__AIM OF THE EXERCISE__:
Copy, from the data below, every line that has "with" in it.

Data excerpts:
● ● ●

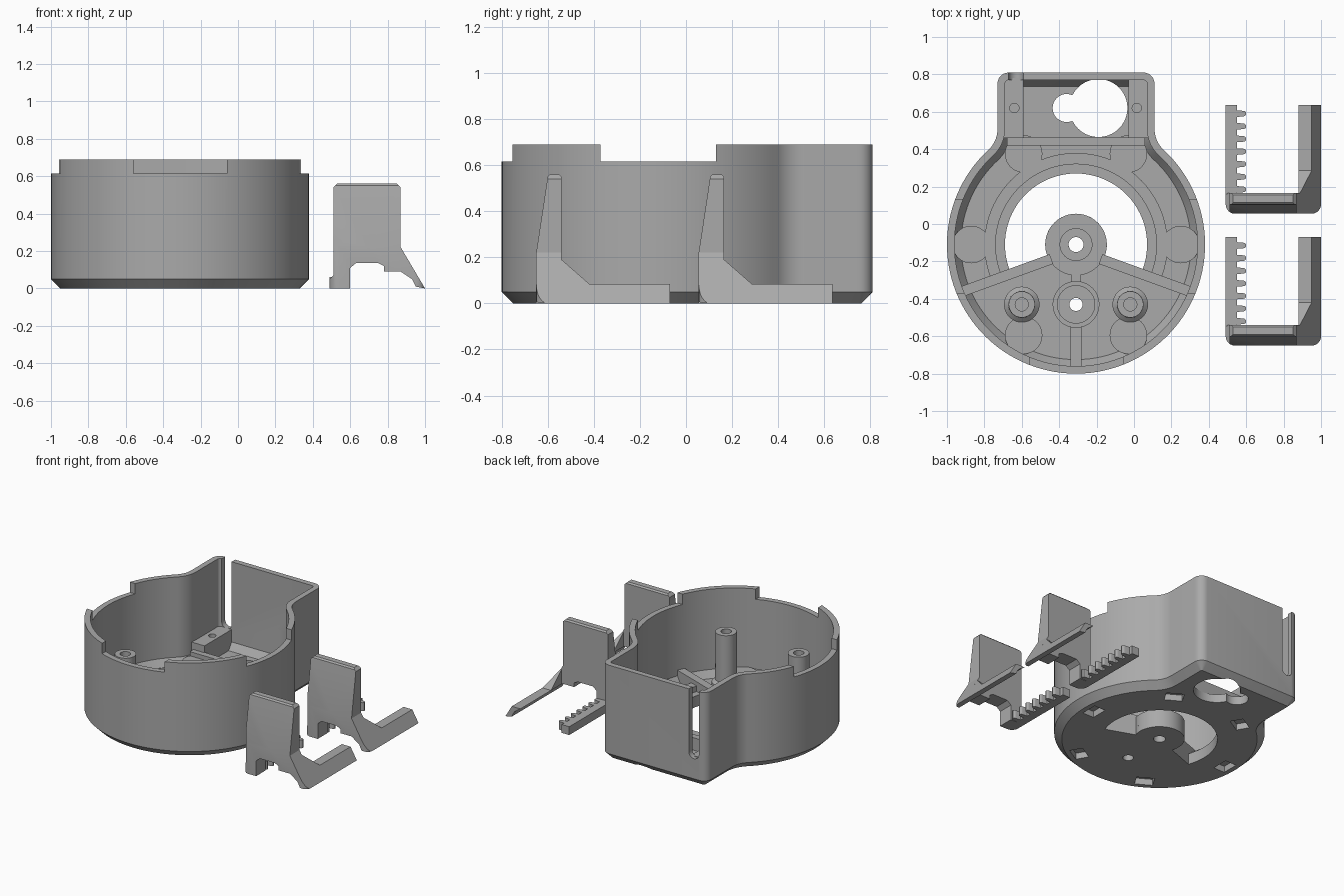
import bpy, bmesh, math
from mathutils import Matrix, Vector

cube = bpy.data.objects.get("Cube")
if cube:
    bpy.data.objects.remove(cube)

grey = bpy.data.materials.new("plain_grey")
grey.use_nodes = True
grey.diffuse_color = (0.4, 0.4, 0.4, 1)
grey.node_tree.nodes["Principled BSDF"].inputs["Base Color"].default_value = (0.4, 0.4, 0.4, 1)

CX, CY = -0.31, -0.11          # centre of the round housing
FLOOR = 0.06


def finish(name, bm):
    bmesh.ops.remove_doubles(bm, verts=bm.verts, dist=1e-5)
    bmesh.ops.recalc_face_normals(bm, faces=bm.faces)
    mesh = bpy.data.meshes.new(name)
    bm.to_mesh(mesh)
    bm.free()
    mesh.materials.append(grey)
    ob = bpy.data.objects.new(name, mesh)
    bpy.context.collection.objects.link(ob)
    return ob


def smooth(ob, angle=30):
    for p in ob.data.polygons:
        p.use_smooth = True
    ob.data.set_sharp_from_angle(angle=math.radians(angle))


def loft(name, layers):
    """Closed solid through matching rings of 3D points."""
    bm = bmesh.new()
    rings = [[bm.verts.new(p) for p in ring] for ring in layers]
    n = len(rings[0])
    for a, b in zip(rings, rings[1:]):
        for i in range(n):
            j = (i + 1) % n
            bm.faces.new((a[i], a[j], b[j], b[i]))
    bm.faces.new(rings[0][::-1])
    bm.faces.new(rings[-1])
    return finish(name, bm)


def prism(name, pts, axis, lo, hi):
    """Extrude a 2D profile along one axis."""
    place = {"x": lambda p, t: (t, p[0], p[1]),
             "y": lambda p, t: (p[0], t, p[1]),
             "z": lambda p, t: (p[0], p[1], t)}[axis]
    return loft(name, [[place(p, t) for p in pts] for t in (lo, hi)])


def box(name, x0, x1, y0, y1, z0, z1):
    return prism(name, [(x0, y0), (x1, y0), (x1, y1), (x0, y1)], "z", z0, z1)


def arc(cx, cy, r, a0, a1, n):
    return [(cx + r * math.cos(math.radians(a0 + (a1 - a0) * i / n)),
             cy + r * math.sin(math.radians(a0 + (a1 - a0) * i / n))) for i in range(n + 1)]


def disc(name, x, y, r, z0, z1, n=40):
    return prism(name, arc(x, y, r, 0, 360, n)[:-1], "z", z0, z1)


def lathe(name, profile, x, y, a0=0, a1=360, n=48):
    """Spin a closed (radius, z) profile around a vertical axis."""
    full = a1 - a0 == 360
    bm = bmesh.new()
    rings = []
    for i in range(n if full else n + 1):
        a = math.radians(a0 + (a1 - a0) * i / n)
        rings.append([bm.verts.new((x + r * math.cos(a), y + r * math.sin(a), z)) for r, z in profile])
    m = len(profile)
    for i in range(n):
        a, b = rings[i], rings[(i + 1) % len(rings)]
        for k in range(m):
            bm.faces.new((a[k], a[(k + 1) % m], b[(k + 1) % m], b[k]))
    if not full:
        bm.faces.new(rings[0])
        bm.faces.new(rings[-1])
    return finish(name, bm)


def combine(ob, other, operation):
    mod = ob.modifiers.new("cut", "BOOLEAN")
    mod.operation, mod.object, mod.solver = operation, other, "EXACT"
    dg = bpy.context.evaluated_depsgraph_get()
    dg.update()
    ob_mesh = bpy.data.meshes.new_from_object(ob.evaluated_get(dg))
    ob.modifiers.clear()
    ob.data = ob_mesh
    bpy.data.objects.remove(other)


def cut(ob, other):
    combine(ob, other, "DIFFERENCE")


def outline(d, z):
    """Round housing with a filleted square back, shrunk inwards by d."""
    w, back, r, f = 0.42 - d, 0.92 - d, 0.69 - d, 0.15 + d
    fx = 0.57
    fy = math.sqrt(0.84 ** 2 - fx ** 2)
    ang = math.degrees(math.atan2(fy, fx))
    c = max(0.06 - d, 0.01)
    half = arc(0, 0, r, -90, ang, 44)
    half += arc(fx, fy, f, ang + 180, 180, 10)[1:]
    half += arc(w - c, back - c, c, 0, 90, 6)
    pts = half + [(-x, y) for x, y in half[::-1]][:-1]
    return [(CX + x, CY + y, z) for x, y in pts]


# Housing shell with chamfered base
housing = loft("housing", [outline(0.05, 0), outline(0, 0.05), outline(0, 0.69)])
cut(housing, loft("cavity", [outline(0.075, FLOOR), outline(0.04, 0.11), outline(0.04, 0.8)]))

# Rim notches on three sides, and the cable slot at the back
cut(housing, box("notch", -0.56, -0.06, -1, -0.6, 0.615, 0.8))
for x0, x1 in ((-1.1, -0.8), (0.18, 0.5)):
    cut(housing, box("notch", x0, x1, -0.37, 0.13, 0.615, 0.8))
slot = arc(-0.63, 0.235, 0.04, 180, 360, 10) + [(-0.59, 0.8), (-0.67, 0.8)]
cut(housing, prism("slot", slot, "y", 0.74, 0.9))

# Floor openings: large window around the hub, keyhole, hub and post holes
window = arc(CX, CY, 0.38, -20, 200, 48) + arc(CX, CY, 0.165, 200, -20, 32)
cut(housing, prism("window", window, "z", -0.1, 0.3))
for x, y, r in ((-0.19, 0.62, 0.155), (-0.36, 0.62, 0.075), (CX, CY, 0.04), (CX, -0.43, 0.035)):
    cut(housing, disc("hole", x, y, r, -0.1, 0.3))

# Pockets under the six bosses
for k in range(6):
    a = math.radians(60 * k)
    pocket = box("pocket", -0.045, 0.045, -0.06, 0.06, -0.1, 0.045)
    pocket.data.transform(Matrix.Translation(Vector((CX, CY, 0)))
                          @ Matrix.Rotation(a, 4, "Z") @ Matrix.Translation((0.56, 0, 0)))
    cut(housing, pocket)
    x, y = CX + 0.56 * math.cos(a), CY + 0.56 * math.sin(a)
    smooth(disc("round_boss", x, y, 0.1, 0.05, 0.12))
smooth(housing)

# Stepped ring around the window
smooth(lathe("window_ring", [(0.38, 0.05), (0.38, 0.08), (0.43, 0.08), (0.43, 0.12),
                             (0.49, 0.12), (0.49, 0.05)], CX, CY, -20, 200))

# Hub, centre socket and the two tall screw posts
smooth(lathe("hub", [(0.04, 0.05), (0.04, 0.11), (0.085, 0.11), (0.085, 0.13),
                     (0.165, 0.13), (0.165, 0.05)], CX, CY))
smooth(lathe("centre_socket", [(0.035, 0.05), (0.035, 0.09), (0.1, 0.09), (0.1, 0.16),
                               (0.125, 0.16), (0.125, 0.05)], CX, -0.43))
for s in (-1, 1):
    smooth(lathe("screw_post", [(0.035, 0.4), (0.035, 0.48), (0.07, 0.48), (0.072, 0.14),
                                (0.095, 0.12), (0.095, 0.05), (0.035, 0.05)], CX + 0.29 * s, -0.43))

# Ribs across the floor
for a in (-20, 200):
    rib = box("floor_rib", 0.15, 0.655, -0.055, 0.0, 0.05, 0.15)
    if a == 200:
        rib.data.transform(Matrix.Scale(-1, 4, (0, 1, 0)))
    rib.data.transform(Matrix.Translation((CX, CY, 0)) @ Matrix.Rotation(math.radians(a), 4, "Z"))
    if a == 200:
        rib.data.flip_normals()
box("front_rib", CX - 0.03, CX + 0.03, -0.77, -0.55, 0.05, 0.15)
box("hub_neck", CX - 0.025, CX + 0.025, -0.32, -0.26, 0.05, 0.13)
box("back_rib", -0.68, 0.06, 0.42, 0.465, 0.05, 0.15)

# Screw blocks either side of the back bay
for x0, x1, hx in ((-0.7, -0.59, -0.64), (-0.03, 0.08, 0.015)):
    block = box("screw_block", x0, x1, 0.46, 0.78, 0.05, 0.2)
    cut(block, disc("hole", hx, 0.62, 0.025, 0.08, 0.3, 20))
    smooth(block)


def clip(y):
    """Snap clip: leaning panel, slanted arm and toothed arm."""
    side = [(-0.65, 0), (-0.65, 0.22), (-0.6, 0.55), (-0.59, 0.56), (-0.55, 0.56), (-0.54, 0.55),
            (-0.54, 0.19), (-0.42, 0.085), (-0.07, 0.085), (-0.07, 0)]
    front = [(0.49, 0), (0.6, 0), (0.6, 0.11), (0.63, 0.135), (0.75, 0.135), (0.78, 0.12),
             (0.78, 0.09), (0.87, 0.09), (0.93, 0.05), (0.95, 0.01), (1, 0), (0.87, 0.22),
             (0.87, 0.54), (0.85, 0.56), (0.53, 0.56), (0.51, 0.54), (0.51, 0.07), (0.49, 0.05)]
    slant = [(0.88, 0.085), (0.93, 0.05), (0.95, 0.01), (1, 0), (0.88, 0.203)]
    side = [(p + y, z) for p, z in side]
    base = arc(0.54, y - 0.6, 0.05, 180, 270, 6) + arc(0.95, y - 0.6, 0.05, 270, 360, 6)
    base += [(1, y - 0.54), (0.49, y - 0.54)]

    panel = prism("clip_panel", front, "y", y - 0.7, y - 0.54)
    combine(panel, prism("lean", side, "x", 0.4, 1.1), "INTERSECT")
    combine(panel, prism("corners", base, "z", -0.1, 0.7), "INTERSECT")
    smooth(panel, 25)
    arm = prism("clip_slanted_arm", slant, "y", y - 0.545, y)
    combine(arm, prism("lean", side, "x", 0.4, 1.1), "INTERSECT")

    # Rack: rail plus rounded teeth
    box("clip_rail", 0.49, 0.55, y - 0.545, y - 0.07, 0, 0.06)
    for i in range(7):
        ty = y - 0.115 - 0.0675 * i
        tooth = [(0.545, ty - 0.018)] + arc(0.585, ty, 0.015, -90, 90, 6) + [(0.545, ty + 0.018)]
        smooth(prism("clip_tooth", tooth, "z", 0, 0.06))


for offset in (0, 0.705):
    clip(offset)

● ● ●

__ANSWER TO THE EXERCISE__:
    """Round housing with a filleted square back, shrunk inwards by d."""
# Housing shell with chamfered base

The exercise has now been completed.